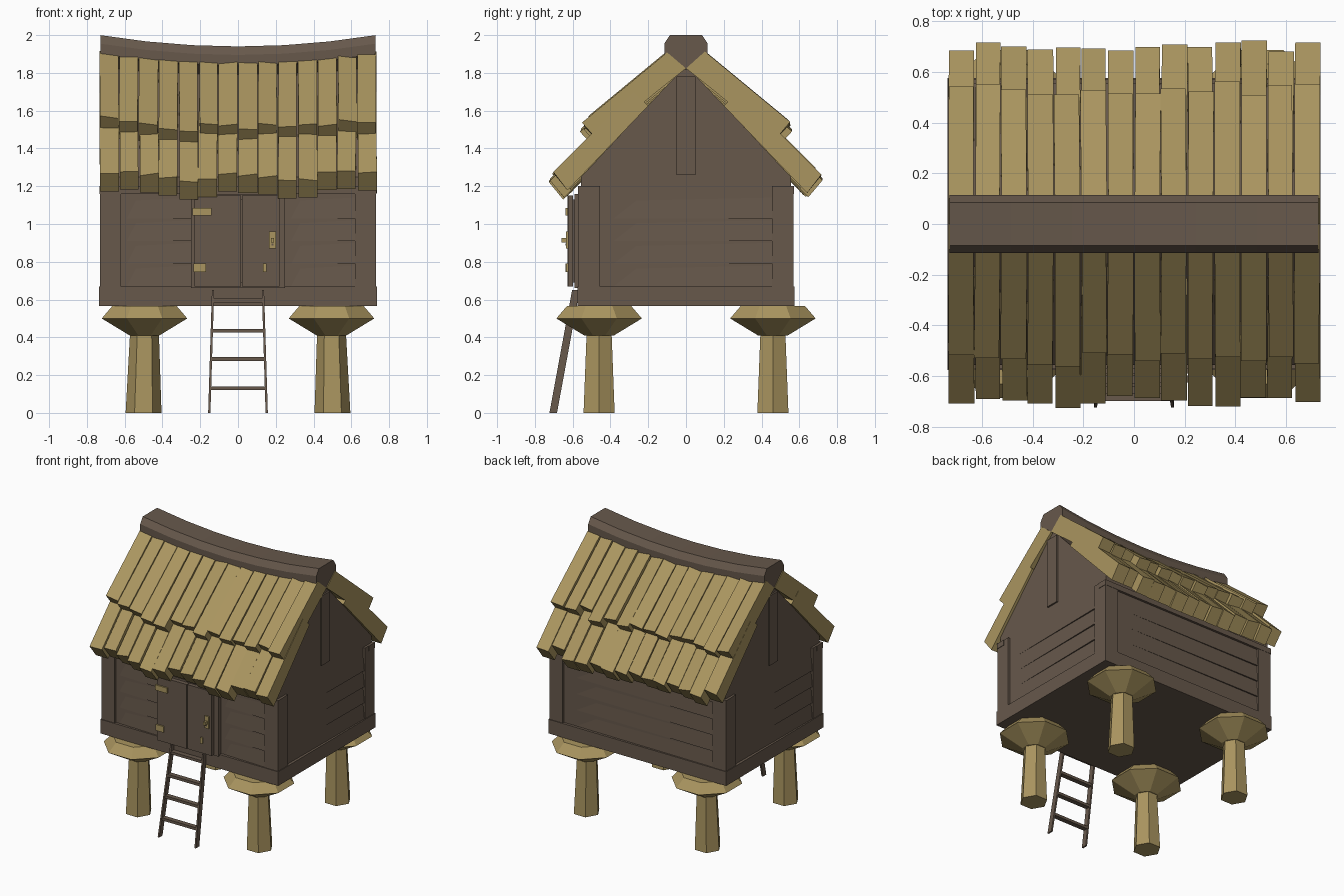
import bpy, bmesh, random
from math import cos, sin, tau, pi
from mathutils import Vector, Matrix

random.seed(7)
cube = bpy.data.objects.get("Cube")
if cube:
    bpy.data.objects.remove(cube, do_unlink=True)


def material(name, rgb):
    m = bpy.data.materials.new(name)
    m.use_nodes = True
    m.diffuse_color = (*rgb, 1)
    m.node_tree.nodes["Principled BSDF"].inputs["Base Color"].default_value = (*rgb, 1)
    return m


BROWN = material("dark brown wood", (0.135, 0.098, 0.071))
TAN = material("straw tan wood", (0.40, 0.30, 0.115))


def build(name, mat, solids, matrix=Matrix()):
    """Make one object from solids; each solid is a list of rings lofted and capped."""
    bm = bmesh.new()
    for rings in solids:
        loops = [[bm.verts.new(matrix @ Vector(p)) for p in ring] for ring in rings]
        n = len(loops[0])
        for a, b in zip(loops, loops[1:]):
            for i in range(n):
                j = (i + 1) % n
                bm.faces.new((a[i], a[j], b[j], b[i]))
        bm.faces.new(loops[0][::-1])
        bm.faces.new(loops[-1])
    bmesh.ops.recalc_face_normals(bm, faces=bm.faces)
    mesh = bpy.data.meshes.new(name)
    bm.to_mesh(mesh)
    bm.free()
    mesh.materials.append(mat)
    obj = bpy.data.objects.new(name, mesh)
    bpy.context.collection.objects.link(obj)
    return obj


def box(x0, x1, y0, y1, z0, z1):
    return [[(x0, y0, z), (x1, y0, z), (x1, y1, z), (x0, y1, z)] for z in (z0, z1)]


def ngon(cx, cy, z, r, n, turn=0.0):
    return [(cx + r * cos(tau * i / n + turn), cy + r * sin(tau * i / n + turn), z)
            for i in range(n)]


def sag(x, depth):
    return depth * ((x / 0.73) ** 2 - 1)


# House core with gable ends
gable = [(-0.555, 0.575), (0.555, 0.575), (0.555, 1.25), (0, 1.84), (-0.555, 1.25)]
build("house_core", BROWN, [[[(x, y, z) for y, z in gable] for x in (-0.715, 0.715)]])

# Base beams, corner posts and eave beams
build("base_beams", BROWN, [box(-0.735, 0.735, -0.575, 0.575, 0.565, 0.67)])
build("corner_posts", BROWN, [
    box(*sorted((sx * 0.62, sx * 0.73)), *sorted((sy * 0.455, sy * 0.57)), 0.66, 1.2)
    for sx in (-1, 1) for sy in (-1, 1)])
build("eave_beams", BROWN, [
    box(-0.733, 0.733, *sorted((s * 0.5, s * 0.572)), 1.16, 1.2) for s in (-1, 1)])
build("gable_boards", BROWN, [
    box(*sorted((s * 0.70, s * 0.727)), -0.05, 0.05, 1.26, 1.78) for s in (-1, 1)])


# Warped wall planks, built facing the front and turned to each side
def plank(u0, u1, z0, z1, face):
    near, far, back = -face + 0.004, -face + 0.016, -face + 0.04
    return [[(u0, back, z0), (u1, back, z0), (u1, near, z0), (u0, far, z0)],
            [(u0, back, z1), (u1, back, z1), (u1, far, z1), (u0, far + 0.002, z1)]]


walls = [("front", 0, 0.57, [(-0.62, -0.25), (0.25, 0.62)]),
         ("left", 1, 0.73, [(-0.46, 0.46)]),
         ("back", 2, 0.57, [(-0.62, 0.62)]),
         ("right", 3, 0.73, [(-0.46, 0.46)])]
for side, quarter, face, spans in walls:
    planks = [plank(u0, u1, 0.67 + 0.12 * i, 0.79 + 0.12 * i, face)
              for u0, u1 in spans for i in range(4)]
    build(side + "_wall_planks", BROWN, planks, Matrix.Rotation(quarter * pi / 2, 4, "Z"))

# Door with frame, hinges and lock
build("door_frame", BROWN, [box(-0.25, 0.25, -0.59, -0.55, 0.66, 1.16)])
build("door", BROWN, [box(-0.23, 0.016, -0.628, -0.597, 0.67, 1.15),
                      box(0.02, 0.22, -0.625, -0.597, 0.67, 1.15),
                      box(-0.2, 0.2, -0.6, -0.58, 0.69, 1.13)])
build("door_hinges", TAN, [box(-0.24, -0.14, -0.638, -0.6, 1.045, 1.085),
                           box(-0.235, -0.17, -0.638, -0.6, 0.745, 0.79)])
build("door_lock", TAN, [box(0.165, 0.2, -0.634, -0.62, 0.87, 0.96),
                         box(0.132, 0.15, -0.636, -0.62, 0.745, 0.79)])
build("door_handle", TAN, [box(0.174, 0.19, -0.66, -0.63, 0.902, 0.925)])
build("keyhole", BROWN, [box(0.177, 0.188, -0.637, -0.63, 0.885, 0.898)])

# Sagging ridge beam
profile = [(0, 1.82), (0.115, 1.9), (0.115, 1.955), (0.085, 2.0),
           (-0.085, 2.0), (-0.115, 1.955), (-0.115, 1.9)]
stations = [-0.728 + 1.456 * i / 6 for i in range(7)]
build("ridge_beam", BROWN,
      [[[(x, y, z + sag(x, 0.06)) for y, z in profile] for x in stations]])


# Roof shingles: each has a lower and an outer edge, running from top to tip
def shingle(x, width, side, section, depth, change):
    top_in, top_out, tip_out, tip_in = [Vector(p) for p in section]
    shift = (tip_out - top_out).normalized() * change
    lean = random.uniform(-0.004, 0.004)
    lift = random.uniform(-0.008, 0.008)
    rings = []
    for inner, outer, slide in ((top_in, top_out, 0), (tip_in + shift, tip_out + shift, lean)):
        half = width / 2
        ring = []
        for p, s, bump in ((inner, -1, 0), (inner, 1, 0), (outer, 1, lift), (outer, -1, -lift)):
            px = max(-0.735, min(0.735, x + s * half + slide))
            ring.append((px, side * p.x, p.y + sag(x, depth) + bump))
        rings.append(ring)
    return rings


upper = [(0.0, 1.83), (0.1, 1.915), (0.53, 1.56), (0.45, 1.47)]
lower = [(0.2, 1.63), (0.28, 1.7), (0.715, 1.265), (0.64, 1.17)]
COUNT = 14
for label, side in (("front", -1), ("back", 1)):
    for row, section, depth, low, high in (("upper", upper, 0.05, -0.03, 0.045),
                                           ("lower", lower, 0.035, -0.06, 0.015)):
        pitch = 1.47 / COUNT
        pieces = []
        for i in range(COUNT):
            x = -0.735 + pitch * (i + 0.5)
            width = pitch - random.uniform(0.003, 0.01)
            pieces.append(shingle(x, width, side, section, depth, random.uniform(low, high)))
        build(f"{label}_{row}_shingles", TAN, pieces)

# Stilts with wide flared caps
for fb, sy in (("front", -1), ("back", 1)):
    for lr, sx in (("left", 1), ("right", -1)):
        cx, cy = sx * 0.495, sy * 0.46
        build(f"{fb}_{lr}_stilt", TAN,
              [[ngon(cx + sx * 0.005, cy, 0, 0.095, 6), ngon(cx, cy, 0.43, 0.076, 6)]])
        build(f"{fb}_{lr}_stilt_cap", TAN,
              [[ngon(cx, cy, z, r, 8, pi / 8)
                for z, r in ((0.41, 0.085), (0.5, 0.245), (0.565, 0.185))]])


# Leaning ladder
def rail_y(z):
    return -0.703 + 0.12 * z / 0.65


def rail_x(z):
    return 0.152 - 0.02 * z / 0.65


rails = []
for s in (-1, 1):
    rails.append([[(s * rail_x(z) + dx, rail_y(z) + dy, z)
                   for dx, dy in ((-0.006, -0.02), (0.006, -0.02), (0.006, 0.02), (-0.006, 0.02))]
                  for z in (0, 0.65)])
build("ladder_rails", BROWN, rails)
build("ladder_rungs", BROWN, [
    box(-rail_x(z), rail_x(z), rail_y(z) - 0.018, rail_y(z) + 0.018, z - 0.01, z + 0.01)
    for z in (0.13, 0.285, 0.435, 0.595)])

------------------------------------------------------------------------

**Action item:** I need each line of the entries that holds the string "uniform" located and copied.

**Written response:**
    lean = random.uniform(-0.004, 0.004)
    lift = random.uniform(-0.008, 0.008)
            width = pitch - random.uniform(0.003, 0.01)
            pieces.append(shingle(x, width, side, section, depth, random.uniform(low, high)))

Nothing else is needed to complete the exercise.